Start of Provided records

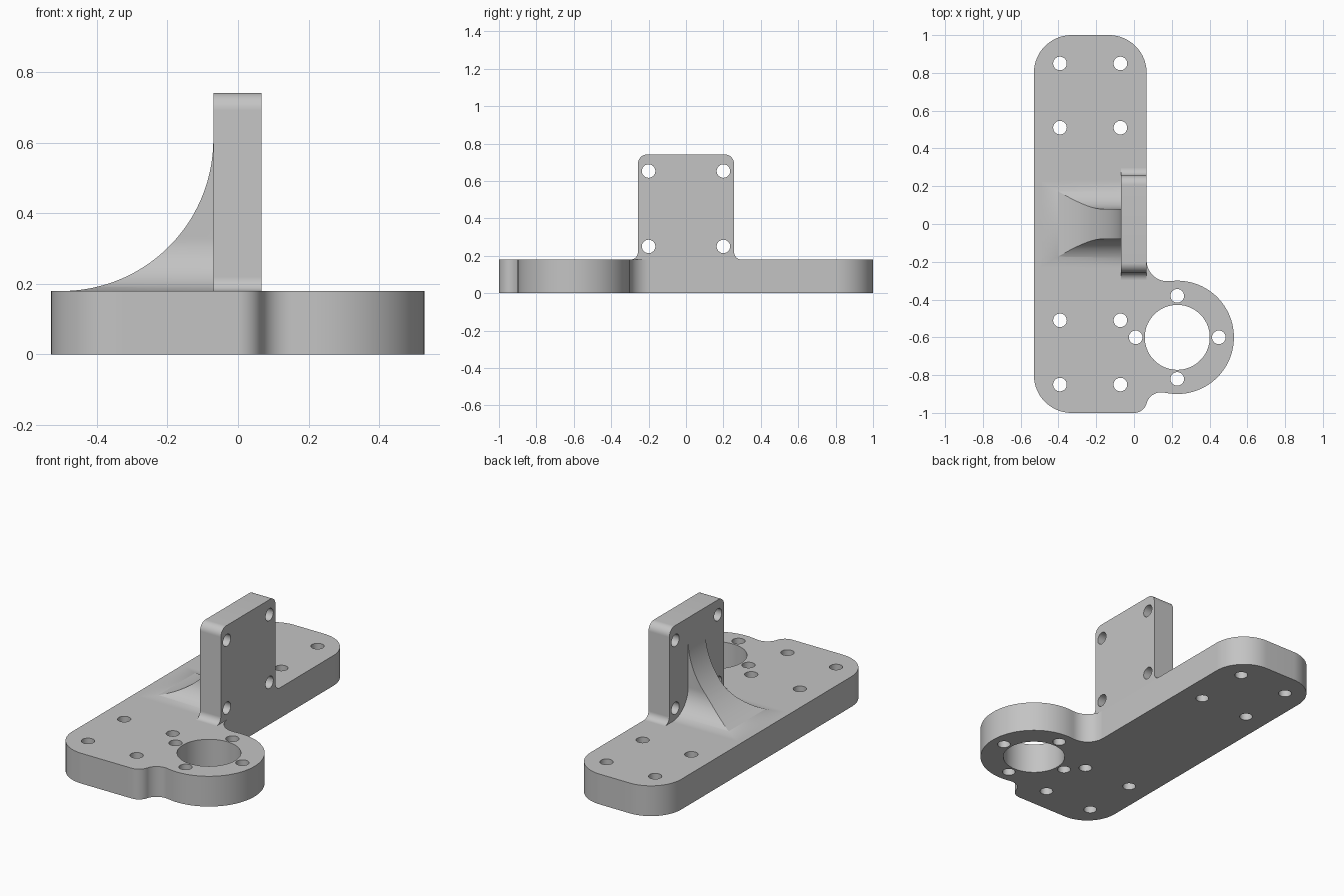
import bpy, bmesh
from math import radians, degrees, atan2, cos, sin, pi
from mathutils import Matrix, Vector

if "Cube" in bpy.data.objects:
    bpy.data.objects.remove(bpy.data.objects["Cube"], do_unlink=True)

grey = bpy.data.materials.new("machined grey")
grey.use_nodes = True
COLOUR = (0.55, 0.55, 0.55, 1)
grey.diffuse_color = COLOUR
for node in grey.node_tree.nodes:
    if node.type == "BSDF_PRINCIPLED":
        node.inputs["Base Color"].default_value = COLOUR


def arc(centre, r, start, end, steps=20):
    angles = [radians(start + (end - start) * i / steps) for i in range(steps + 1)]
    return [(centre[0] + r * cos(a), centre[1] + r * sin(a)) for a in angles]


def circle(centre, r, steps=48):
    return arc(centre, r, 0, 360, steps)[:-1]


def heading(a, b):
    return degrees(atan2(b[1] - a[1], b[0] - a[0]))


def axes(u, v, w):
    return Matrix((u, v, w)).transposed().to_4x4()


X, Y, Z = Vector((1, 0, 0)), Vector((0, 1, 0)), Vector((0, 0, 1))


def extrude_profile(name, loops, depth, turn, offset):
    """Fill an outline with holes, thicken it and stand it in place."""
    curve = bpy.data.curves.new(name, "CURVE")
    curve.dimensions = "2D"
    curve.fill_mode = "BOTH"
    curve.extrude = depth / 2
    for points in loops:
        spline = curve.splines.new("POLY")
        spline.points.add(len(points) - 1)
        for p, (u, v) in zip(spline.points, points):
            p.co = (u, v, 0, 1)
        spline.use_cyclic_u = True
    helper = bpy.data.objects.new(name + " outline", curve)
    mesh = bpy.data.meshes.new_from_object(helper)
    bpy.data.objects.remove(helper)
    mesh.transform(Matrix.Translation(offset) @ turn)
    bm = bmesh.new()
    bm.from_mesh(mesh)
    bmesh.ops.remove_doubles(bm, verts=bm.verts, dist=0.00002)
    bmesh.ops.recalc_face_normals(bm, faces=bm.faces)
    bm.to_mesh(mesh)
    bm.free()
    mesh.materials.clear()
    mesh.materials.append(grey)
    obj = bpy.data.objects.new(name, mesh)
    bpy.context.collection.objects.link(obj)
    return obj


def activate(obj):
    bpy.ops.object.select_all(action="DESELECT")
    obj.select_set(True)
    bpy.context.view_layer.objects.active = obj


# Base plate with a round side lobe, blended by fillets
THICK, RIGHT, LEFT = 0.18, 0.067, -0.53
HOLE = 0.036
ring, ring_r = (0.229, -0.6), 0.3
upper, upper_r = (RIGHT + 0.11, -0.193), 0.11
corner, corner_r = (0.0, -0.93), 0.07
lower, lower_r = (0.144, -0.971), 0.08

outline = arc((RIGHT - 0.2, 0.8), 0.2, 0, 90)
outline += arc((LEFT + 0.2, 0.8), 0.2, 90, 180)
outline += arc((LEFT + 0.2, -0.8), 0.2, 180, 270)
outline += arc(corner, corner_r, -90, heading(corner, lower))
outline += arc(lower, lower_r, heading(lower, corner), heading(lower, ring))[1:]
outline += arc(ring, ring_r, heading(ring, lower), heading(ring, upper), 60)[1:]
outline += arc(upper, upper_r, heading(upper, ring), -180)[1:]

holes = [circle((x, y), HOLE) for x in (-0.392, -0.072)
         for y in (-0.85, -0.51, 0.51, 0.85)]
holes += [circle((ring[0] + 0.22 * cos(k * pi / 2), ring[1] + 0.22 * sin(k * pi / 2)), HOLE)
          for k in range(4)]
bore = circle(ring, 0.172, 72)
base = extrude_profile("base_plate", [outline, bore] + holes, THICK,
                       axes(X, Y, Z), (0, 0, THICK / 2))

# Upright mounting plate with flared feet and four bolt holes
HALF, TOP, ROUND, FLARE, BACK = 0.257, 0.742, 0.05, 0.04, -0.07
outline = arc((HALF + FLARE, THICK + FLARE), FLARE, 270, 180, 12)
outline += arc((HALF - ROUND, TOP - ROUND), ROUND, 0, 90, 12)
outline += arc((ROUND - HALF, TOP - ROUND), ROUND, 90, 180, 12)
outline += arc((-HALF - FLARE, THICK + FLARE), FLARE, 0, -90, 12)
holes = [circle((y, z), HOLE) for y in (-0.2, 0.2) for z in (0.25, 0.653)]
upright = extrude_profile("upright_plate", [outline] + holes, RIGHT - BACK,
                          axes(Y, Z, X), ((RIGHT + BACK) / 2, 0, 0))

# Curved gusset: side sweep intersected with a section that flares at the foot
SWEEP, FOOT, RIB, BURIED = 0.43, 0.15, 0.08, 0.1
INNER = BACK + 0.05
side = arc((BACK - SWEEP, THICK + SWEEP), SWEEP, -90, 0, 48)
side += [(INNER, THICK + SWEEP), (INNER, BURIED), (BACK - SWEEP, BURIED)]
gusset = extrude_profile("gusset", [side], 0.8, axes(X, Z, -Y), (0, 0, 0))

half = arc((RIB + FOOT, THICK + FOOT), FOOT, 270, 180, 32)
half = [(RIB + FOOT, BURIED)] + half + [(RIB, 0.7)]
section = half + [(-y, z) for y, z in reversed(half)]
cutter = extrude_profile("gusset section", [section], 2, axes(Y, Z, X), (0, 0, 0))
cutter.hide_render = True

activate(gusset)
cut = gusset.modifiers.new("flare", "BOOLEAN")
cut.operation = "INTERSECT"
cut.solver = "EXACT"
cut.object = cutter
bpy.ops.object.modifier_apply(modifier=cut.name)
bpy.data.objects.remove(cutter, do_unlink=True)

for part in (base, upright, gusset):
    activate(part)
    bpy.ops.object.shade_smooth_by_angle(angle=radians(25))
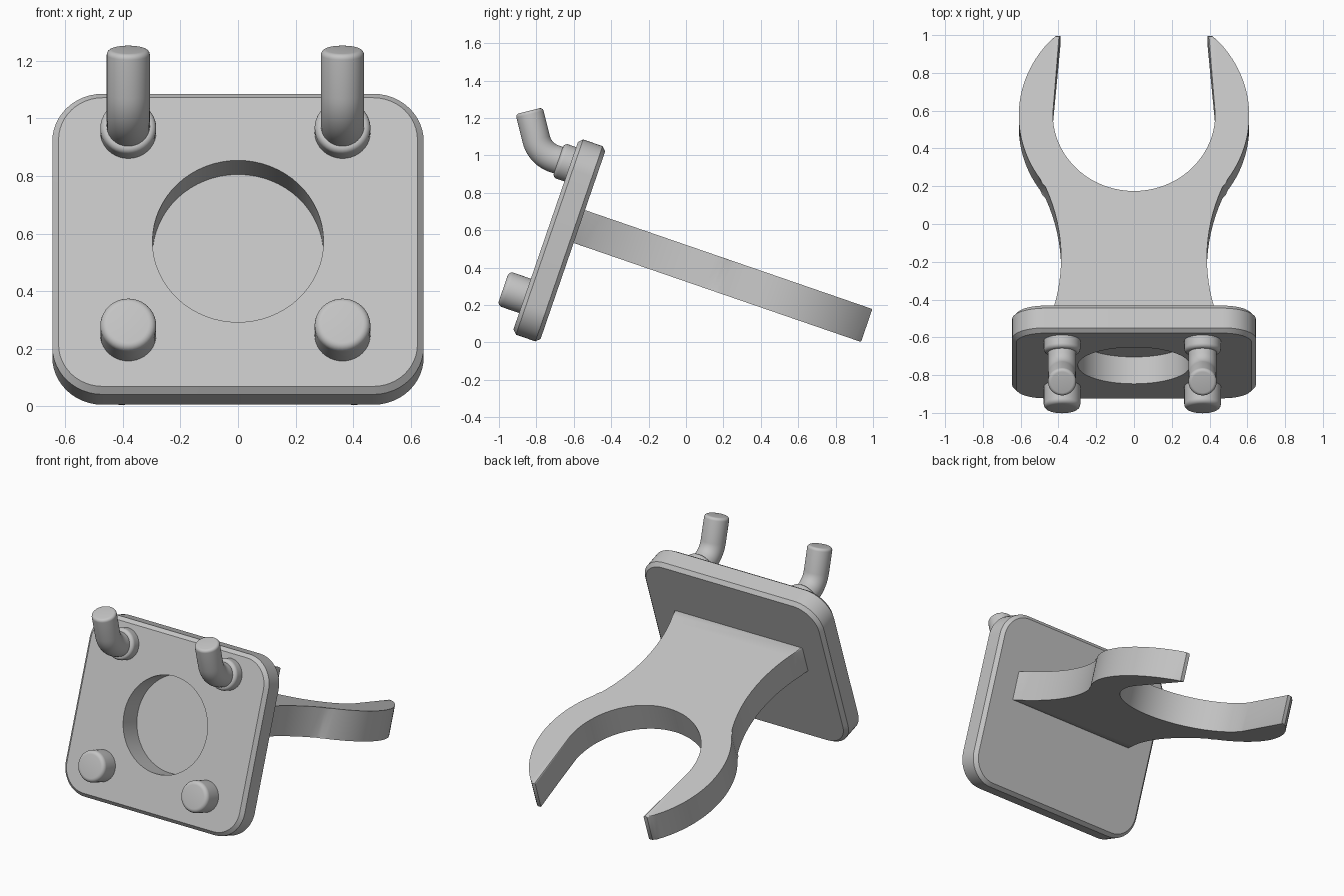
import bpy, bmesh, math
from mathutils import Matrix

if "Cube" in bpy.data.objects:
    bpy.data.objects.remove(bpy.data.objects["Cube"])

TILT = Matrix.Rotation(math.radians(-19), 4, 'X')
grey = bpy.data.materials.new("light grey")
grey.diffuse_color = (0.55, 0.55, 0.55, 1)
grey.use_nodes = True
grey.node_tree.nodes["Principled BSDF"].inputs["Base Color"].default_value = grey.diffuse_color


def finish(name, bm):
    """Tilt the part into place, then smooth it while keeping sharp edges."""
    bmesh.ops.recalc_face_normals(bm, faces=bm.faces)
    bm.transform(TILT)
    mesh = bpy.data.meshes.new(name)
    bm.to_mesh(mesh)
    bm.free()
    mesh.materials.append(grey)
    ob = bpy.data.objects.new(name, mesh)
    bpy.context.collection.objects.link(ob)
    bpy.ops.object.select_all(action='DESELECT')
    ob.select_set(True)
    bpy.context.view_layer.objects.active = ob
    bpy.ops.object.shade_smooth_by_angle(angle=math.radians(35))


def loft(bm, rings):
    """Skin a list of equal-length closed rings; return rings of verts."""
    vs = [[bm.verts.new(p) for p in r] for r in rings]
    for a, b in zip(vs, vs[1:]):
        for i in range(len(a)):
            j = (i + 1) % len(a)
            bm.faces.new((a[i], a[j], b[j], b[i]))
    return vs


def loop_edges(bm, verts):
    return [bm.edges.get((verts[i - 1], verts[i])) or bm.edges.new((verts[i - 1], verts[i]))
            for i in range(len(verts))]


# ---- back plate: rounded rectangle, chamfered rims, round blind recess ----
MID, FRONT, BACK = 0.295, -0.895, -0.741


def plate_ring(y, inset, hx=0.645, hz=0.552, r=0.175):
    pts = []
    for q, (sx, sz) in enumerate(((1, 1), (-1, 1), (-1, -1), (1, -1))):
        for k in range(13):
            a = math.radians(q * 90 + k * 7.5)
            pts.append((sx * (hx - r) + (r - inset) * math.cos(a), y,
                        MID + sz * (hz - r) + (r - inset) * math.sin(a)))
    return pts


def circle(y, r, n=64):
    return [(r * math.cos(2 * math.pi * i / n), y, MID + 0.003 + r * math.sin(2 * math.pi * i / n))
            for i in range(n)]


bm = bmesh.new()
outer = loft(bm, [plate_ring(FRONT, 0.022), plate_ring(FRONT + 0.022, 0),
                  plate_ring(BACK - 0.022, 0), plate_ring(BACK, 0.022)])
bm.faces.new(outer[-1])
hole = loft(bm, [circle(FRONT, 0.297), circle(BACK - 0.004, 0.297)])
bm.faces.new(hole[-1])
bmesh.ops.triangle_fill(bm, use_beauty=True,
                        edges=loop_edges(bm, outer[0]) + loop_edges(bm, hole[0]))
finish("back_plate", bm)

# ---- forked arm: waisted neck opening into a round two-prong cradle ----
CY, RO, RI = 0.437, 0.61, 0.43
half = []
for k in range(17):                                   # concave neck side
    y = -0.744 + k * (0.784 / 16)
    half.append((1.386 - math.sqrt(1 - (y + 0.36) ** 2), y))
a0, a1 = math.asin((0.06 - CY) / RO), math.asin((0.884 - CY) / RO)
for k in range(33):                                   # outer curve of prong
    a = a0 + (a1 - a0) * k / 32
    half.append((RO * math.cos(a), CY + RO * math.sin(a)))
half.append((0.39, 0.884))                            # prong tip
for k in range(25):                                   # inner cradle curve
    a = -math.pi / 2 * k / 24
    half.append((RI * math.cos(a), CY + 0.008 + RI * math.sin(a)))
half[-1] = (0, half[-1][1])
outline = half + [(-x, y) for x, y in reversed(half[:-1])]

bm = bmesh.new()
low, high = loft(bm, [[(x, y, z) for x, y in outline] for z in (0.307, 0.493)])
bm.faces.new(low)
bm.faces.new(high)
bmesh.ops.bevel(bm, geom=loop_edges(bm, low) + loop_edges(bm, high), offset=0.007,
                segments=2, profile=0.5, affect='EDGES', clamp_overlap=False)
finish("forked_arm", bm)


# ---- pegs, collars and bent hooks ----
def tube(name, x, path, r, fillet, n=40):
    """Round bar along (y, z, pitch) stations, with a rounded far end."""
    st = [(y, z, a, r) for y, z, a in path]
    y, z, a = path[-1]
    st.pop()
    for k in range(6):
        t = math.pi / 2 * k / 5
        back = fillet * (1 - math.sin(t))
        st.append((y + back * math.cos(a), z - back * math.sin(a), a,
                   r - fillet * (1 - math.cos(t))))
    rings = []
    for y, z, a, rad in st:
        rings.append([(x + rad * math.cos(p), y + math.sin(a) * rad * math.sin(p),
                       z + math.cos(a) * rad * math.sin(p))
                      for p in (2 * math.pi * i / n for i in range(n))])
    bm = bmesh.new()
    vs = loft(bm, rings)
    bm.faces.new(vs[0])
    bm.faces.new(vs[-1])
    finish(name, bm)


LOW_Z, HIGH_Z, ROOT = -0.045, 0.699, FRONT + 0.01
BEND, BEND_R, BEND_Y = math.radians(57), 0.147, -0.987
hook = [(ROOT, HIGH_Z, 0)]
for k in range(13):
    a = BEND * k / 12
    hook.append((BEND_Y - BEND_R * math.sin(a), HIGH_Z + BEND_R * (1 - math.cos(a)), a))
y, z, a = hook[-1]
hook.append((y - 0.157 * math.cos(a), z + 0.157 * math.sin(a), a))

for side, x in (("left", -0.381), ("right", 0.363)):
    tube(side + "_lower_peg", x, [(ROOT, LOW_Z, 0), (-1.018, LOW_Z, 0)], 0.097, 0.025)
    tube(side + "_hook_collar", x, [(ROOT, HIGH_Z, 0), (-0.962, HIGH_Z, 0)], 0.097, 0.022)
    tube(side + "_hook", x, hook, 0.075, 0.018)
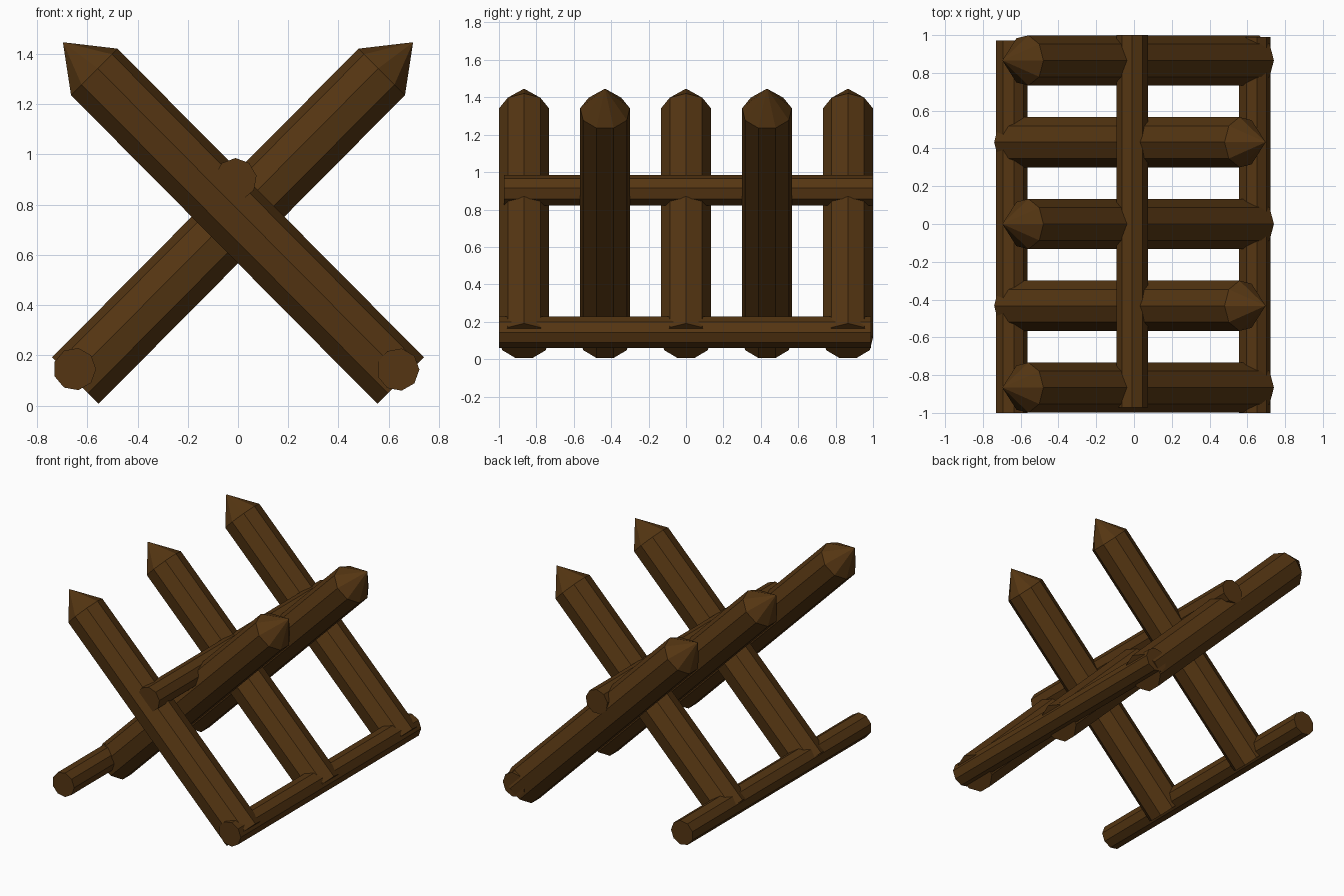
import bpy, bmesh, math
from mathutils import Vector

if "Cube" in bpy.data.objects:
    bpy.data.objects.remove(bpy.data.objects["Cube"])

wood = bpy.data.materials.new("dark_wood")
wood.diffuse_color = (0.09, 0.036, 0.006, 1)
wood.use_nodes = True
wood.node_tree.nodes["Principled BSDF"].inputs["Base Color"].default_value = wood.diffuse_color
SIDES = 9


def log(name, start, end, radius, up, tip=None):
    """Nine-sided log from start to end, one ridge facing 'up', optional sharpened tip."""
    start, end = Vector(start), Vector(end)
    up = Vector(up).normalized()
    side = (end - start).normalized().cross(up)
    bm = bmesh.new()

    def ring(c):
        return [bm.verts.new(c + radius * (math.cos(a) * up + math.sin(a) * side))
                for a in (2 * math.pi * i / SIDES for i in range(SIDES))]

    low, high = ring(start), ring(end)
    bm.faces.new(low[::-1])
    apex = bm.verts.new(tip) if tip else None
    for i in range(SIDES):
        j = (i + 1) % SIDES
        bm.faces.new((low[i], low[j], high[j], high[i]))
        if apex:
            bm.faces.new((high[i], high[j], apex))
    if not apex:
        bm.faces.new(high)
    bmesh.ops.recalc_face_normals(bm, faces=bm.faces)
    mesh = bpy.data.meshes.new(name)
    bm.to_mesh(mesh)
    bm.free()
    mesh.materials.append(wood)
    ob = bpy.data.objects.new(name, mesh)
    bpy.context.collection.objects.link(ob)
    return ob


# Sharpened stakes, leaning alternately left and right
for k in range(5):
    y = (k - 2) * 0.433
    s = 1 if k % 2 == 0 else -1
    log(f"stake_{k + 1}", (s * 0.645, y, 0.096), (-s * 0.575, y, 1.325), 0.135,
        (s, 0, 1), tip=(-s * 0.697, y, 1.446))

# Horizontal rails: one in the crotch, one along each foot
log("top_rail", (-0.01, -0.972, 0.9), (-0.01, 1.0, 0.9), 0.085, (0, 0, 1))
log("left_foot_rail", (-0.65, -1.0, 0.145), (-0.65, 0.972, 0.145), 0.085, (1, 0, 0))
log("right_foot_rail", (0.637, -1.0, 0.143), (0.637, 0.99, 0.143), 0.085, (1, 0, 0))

End of Provided records

*What the task asks*. Look through the data above. Each line containing the word "DESELECT" needs to be copied.

*Output for this task*.
    bpy.ops.object.select_all(action="DESELECT")
    bpy.ops.object.select_all(action='DESELECT')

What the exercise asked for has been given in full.